The old man entered thankfully, and, as he did so, struck his head against the low roof. “Many roofs that are twice as high do not shelter folk so kind,” he said. For he had just come from the house of Mr. Case, and Barbara, who had been standing at the hall-door, said he could have no help there. The old man’s harp was set down in Farmer Price’s kitchen, and he promised to play a tune for the boys before they went to bed, as their mother had given them leave to sit up to supper with their father.
The farmer came home with a sad face, but how soon did it brighten, when Susan, with a smile, said to him, “Father, we’ve good news for you! good news for us all!—You have a whole week longer to stay with us; and perhaps,” she went on, putting her little purse into his hands—“perhaps with what’s here, and the bread-bills, and what may somehow be got together before a week’s at an end, we may make up the nine guineas. Who knows, dearest mother, but we may keep him with us for ever!” As she spoke, she threw her arms round her father, who pressed her to him without speaking, for his heart was full. It was some little time before he could believe that what he heard was true; but the smiles of his wife, the noisy joy of his little boys, and the delight that shone in Susan’s face at last convinced him that he was not in a dream.
As they sat down to supper, the old harper was made welcome to his share of the simple meal.
Susan’s father, as soon as supper was finished, even before he would let the harper play a tune for his boys, opened the little purse which Susan had given him. He was surprised at the sight of the twelve shillings, and still more, when he came to the bottom of the purse to see the bright golden guinea.
“How did you come by all this money, Susan?” said he.
“How, I can’t make out, except by the baking,” said her proud mother. “Hey, Susan, is this your first baking?”
“Oh, no, no,” said her father, “I have the money for her first baking snug here, besides, in my pocket. I kept it for a surprise, to do your mother’s heart good, Susan. Here’s twenty-nine shillings, and the Abbey bill, which is not paid yet, comes to ten more. What think you of this, wife? Have we not a right to be proud of our Susan?
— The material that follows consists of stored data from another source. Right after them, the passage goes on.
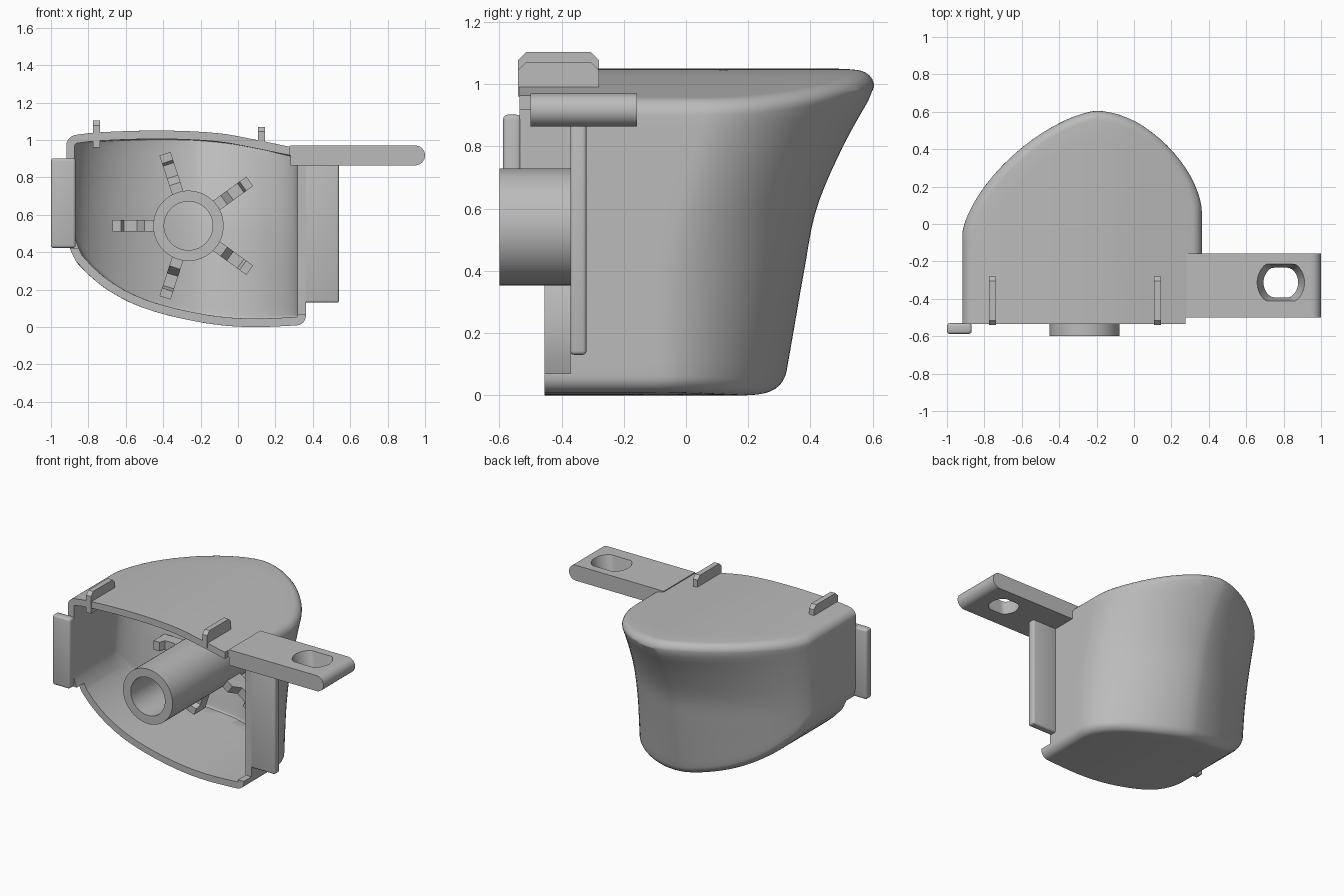
import bpy, bmesh
from math import sin, cos, pi, radians
from mathutils import Matrix, Vector

cube = bpy.data.objects.get("Cube")
if cube:
    bpy.data.objects.remove(cube)

grey = bpy.data.materials.new("plain grey")
grey.use_nodes = True
colour = (0.5, 0.5, 0.5, 1)
grey.diffuse_color = colour
grey.node_tree.nodes["Principled BSDF"].inputs["Base Color"].default_value = colour


def make(name, bm):
    mesh = bpy.data.meshes.new(name)
    bm.to_mesh(mesh)
    bm.free()
    mesh.materials.append(grey)
    ob = bpy.data.objects.new(name, mesh)
    bpy.context.collection.objects.link(ob)
    return ob


def prism(name, loop, offset, top=None):
    """Solid between a planar loop and its offset copy (or a second loop)."""
    bm = bmesh.new()
    a = [bm.verts.new(p) for p in loop]
    b = [bm.verts.new(Vector(p) + Vector(offset)) for p in (top or loop)]
    bm.faces.new(a)
    bm.faces.new(b)
    for i in range(len(a)):
        j = (i + 1) % len(a)
        bm.faces.new((a[i], a[j], b[j], b[i]))
    bmesh.ops.recalc_face_normals(bm, faces=bm.faces)
    return make(name, bm)


def box(name, x, y, z, bevel=0):
    loop = [(x[0], y[0], z[0]), (x[1], y[0], z[0]), (x[1], y[0], z[1]), (x[0], y[0], z[1])]
    ob = prism(name, loop, (0, y[1] - y[0], 0))
    if bevel:
        m = ob.modifiers.new("round", 'BEVEL')
        m.width, m.segments = bevel, 3
    return ob


def cut(ob, cutter):
    cutter.hide_render = True
    m = ob.modifiers.new("cut", 'BOOLEAN')
    m.object, m.operation, m.solver = cutter, 'DIFFERENCE', 'EXACT'
    return cutter


def finish(ob, cutters=()):
    """Apply the modifiers, smooth the curved areas and drop the cutters."""
    bpy.ops.object.select_all(action='DESELECT')
    ob.select_set(True)
    bpy.context.view_layer.objects.active = ob
    bpy.ops.object.convert(target='MESH')
    bpy.ops.object.shade_smooth_by_angle(angle=radians(30))
    for c in cutters:
        bpy.data.objects.remove(c)


def curve(points):
    """Smooth interpolation through sorted (position, value) pairs."""
    def f(v):
        v = min(max(v, points[0][0]), points[-1][0])
        for i in range(len(points) - 1):
            (a, p), (b, q) = points[i], points[i + 1]
            if v <= b:
                slope = []
                for k in (i, i + 1):
                    l, r = points[max(k - 1, 0)], points[min(k + 1, len(points) - 1)]
                    slope.append((r[1] - l[1]) / (r[0] - l[0]))
                h, t = b - a, (v - a) / (b - a)
                return (p * (2 * t**3 - 3 * t * t + 1) + q * (3 * t * t - 2 * t**3)
                        + h * slope[0] * (t**3 - 2 * t * t + t) + h * slope[1] * (t**3 - t * t))
    return f


# Housing: a D-shaped plan that leans back with height, open at the front
top_z = curve([(-.92, 1.02), (-.75, 1.04), (-.4, 1.05), (-.1, 1.035), (.1, 1.0), (.27, .965), (.36, .95)])
low_z = curve([(-.92, .45), (-.9, .41), (-.85, .33), (-.7, .2), (-.5, .1), (-.2, .025), (.05, 0), (.36, .01)])
back_y = curve([(0, .31), (.2, .345), (.4, .38), (.6, .42), (.8, .505), (.98, .605)])
left_y = curve([(0, -.12), (.5, -.09), (1, -.05)])
right_y = curve([(0, -.08), (.4, -.07), (.7, .0), (.95, .08)])
FRONT, MID, PEAK, LEFT, RIGHT, R = -.535, -.27, -.2, -.918, .363, .05
N_SIDE, N_ARC = 8, 18


def ring_point(k, z):
    """Plan position of step k along the wall at height z."""
    arc0, arc1 = N_SIDE, N_SIDE + 2 * N_ARC
    if k < arc0:
        return LEFT, FRONT + (left_y(z) - FRONT) * k / N_SIDE
    if k > arc1:
        return RIGHT, right_y(z) + (FRONT - right_y(z)) * (k - arc1) / N_SIDE
    a = pi * (k - arc0) / (2 * N_ARC)
    left = k < arc0 + N_ARC
    p = 1.5 if left else 1.75
    side, start = (LEFT, left_y(z)) if left else (RIGHT, right_y(z))
    x = PEAK + (side - PEAK) * abs(cos(a)) ** (2 / p)
    return x, start + (back_y(z) - start) * sin(a) ** (2 / p)


def housing_rows():
    """Each row is (scale x, scale y, height share, lift): base, wall, top."""
    caps = [i / 10 for i in range(10)]
    fillet = [i * pi / 12 for i in range(7)]
    edge = []
    for a in fillet:
        inset = R * (1 - sin(a))
        edge.append((1 - inset / .64, 1 - inset / 1.1, R * (1 - cos(a))))
    s0 = edge[0]
    rows = [(c * s0[0], c * s0[1], 0, 0) for c in caps]
    rows += [(sx, sy, 0, d) for sx, sy, d in edge]
    rows += [(1, 1, i / 20, R * (1 - 2 * i / 20)) for i in range(1, 20)]
    rows += [(sx, sy, 1, -d) for sx, sy, d in reversed(edge)]
    rows += [(c * s0[0], c * s0[1], 1, 0) for c in reversed(caps)]
    return rows


bm = bmesh.new()
grid = []
for sx, sy, share, lift in housing_rows():
    row = []
    for k in range(2 * N_SIDE + 2 * N_ARC + 1):
        x = ring_point(k, 0)[0]
        z = low_z(x) + (top_z(x) - low_z(x)) * share + lift
        y = ring_point(k, z)[1]
        x = MID + (x - MID) * sx
        z = low_z(x) + (top_z(x) - low_z(x)) * share + lift
        row.append(bm.verts.new((x, FRONT + (y - FRONT) * sy, z)))
    grid.append(row)
for a, b in zip(grid, grid[1:]):
    for k in range(len(a) - 1):
        bm.faces.new((a[k], b[k], b[k + 1], a[k + 1]))
bmesh.ops.remove_doubles(bm, verts=bm.verts, dist=1e-5)
housing = make("housing", bm)
wall = housing.modifiers.new("wall", 'SOLIDIFY')
wall.thickness, wall.offset = .045, -1
cutters = [cut(housing, box("lower_trim", (-1.2, .6), (-.8, -.455), (-.2, .42))),
           cut(housing, box("side_trim", (.29, .6), (-.8, -.372), (.07, .87))),
           cut(housing, box("corner_trim", (.275, .6), (-.8, -.5), (.86, 1.2)))]
finish(housing, cutters)

# Central tube
AX, AZ = -.265, .541
bm = bmesh.new()
loops = []
for r, y in ((.188, -.6), (.188, .3), (.13, .3), (.13, -.6)):
    loops.append([bm.verts.new((AX + r * cos(i * pi / 32), y, AZ + r * sin(i * pi / 32))) for i in range(64)])
for n in range(4):
    a, b = loops[n], loops[(n + 1) % 4]
    for i in range(64):
        bm.faces.new((a[i], a[i - 1], b[i - 1], b[i]))
bmesh.ops.recalc_face_normals(bm, faces=bm.faces)
finish(make("central_tube", bm))

# Five stepped ribs around the tube
rib = [(.17, .02), (.235, .02), (.275, .08), (.345, .08), (.36, .04), (.405, .04), (.405, .16), (.17, .16)]
for n in range(5):
    ob = prism(f"tube_rib_{n + 1}", [(r, y, -.031) for r, y in rib], (0, 0, .062))
    ob.data.transform(Matrix.Translation((AX, 0, AZ)) @ Matrix.Rotation(radians(36 + 72 * n), 4, 'Y'))

# Mounting arm with rounded end and tapered slot
end = [(.947 + .053 * sin(a), -.5, .917 + .053 * cos(a)) for a in [i * pi / 16 for i in range(17)]]
arm = prism("mounting_arm", [(.28, -.5, .97)] + end + [(.28, -.5, .864)], (0, .342, 0))


def slot(rx, ry, z):
    pts = []
    for i in range(48):
        a = i * pi / 24
        pts.append((.785 + rx * cos(a), -.313 + max(-ry, min(ry, rx * sin(a))), z))
    return pts


finish(arm, [cut(arm, prism("slot_cutter", slot(.085, .075, .84), (0, 0, 0), slot(.13, .1, .98)))])

# Side plates
finish(box("left_plate", (-1, -.868), (-.588, -.53), (.422, .902), .015))
finish(box("right_plate", (.33, .54), (-.372, -.32), (.13, .88), .012))

# Two chamfered ridges on the roof
for name, x, top in (("left_ridge", .107, 1.07), ("right_ridge", -.776, 1.103)):
    side = [(-.54, .96), (-.54, top - .025), (-.515, top), (-.305, top), (-.28, top - .025), (-.28, .96)]
    prism(name, [(x, y, z) for y, z in side], (.037, 0, 0))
Why,” he went on, turning to the harper, “I ask your pardon for speaking before strangers in praise of my own child; but the truth is the fittest thing to be spoken, I think,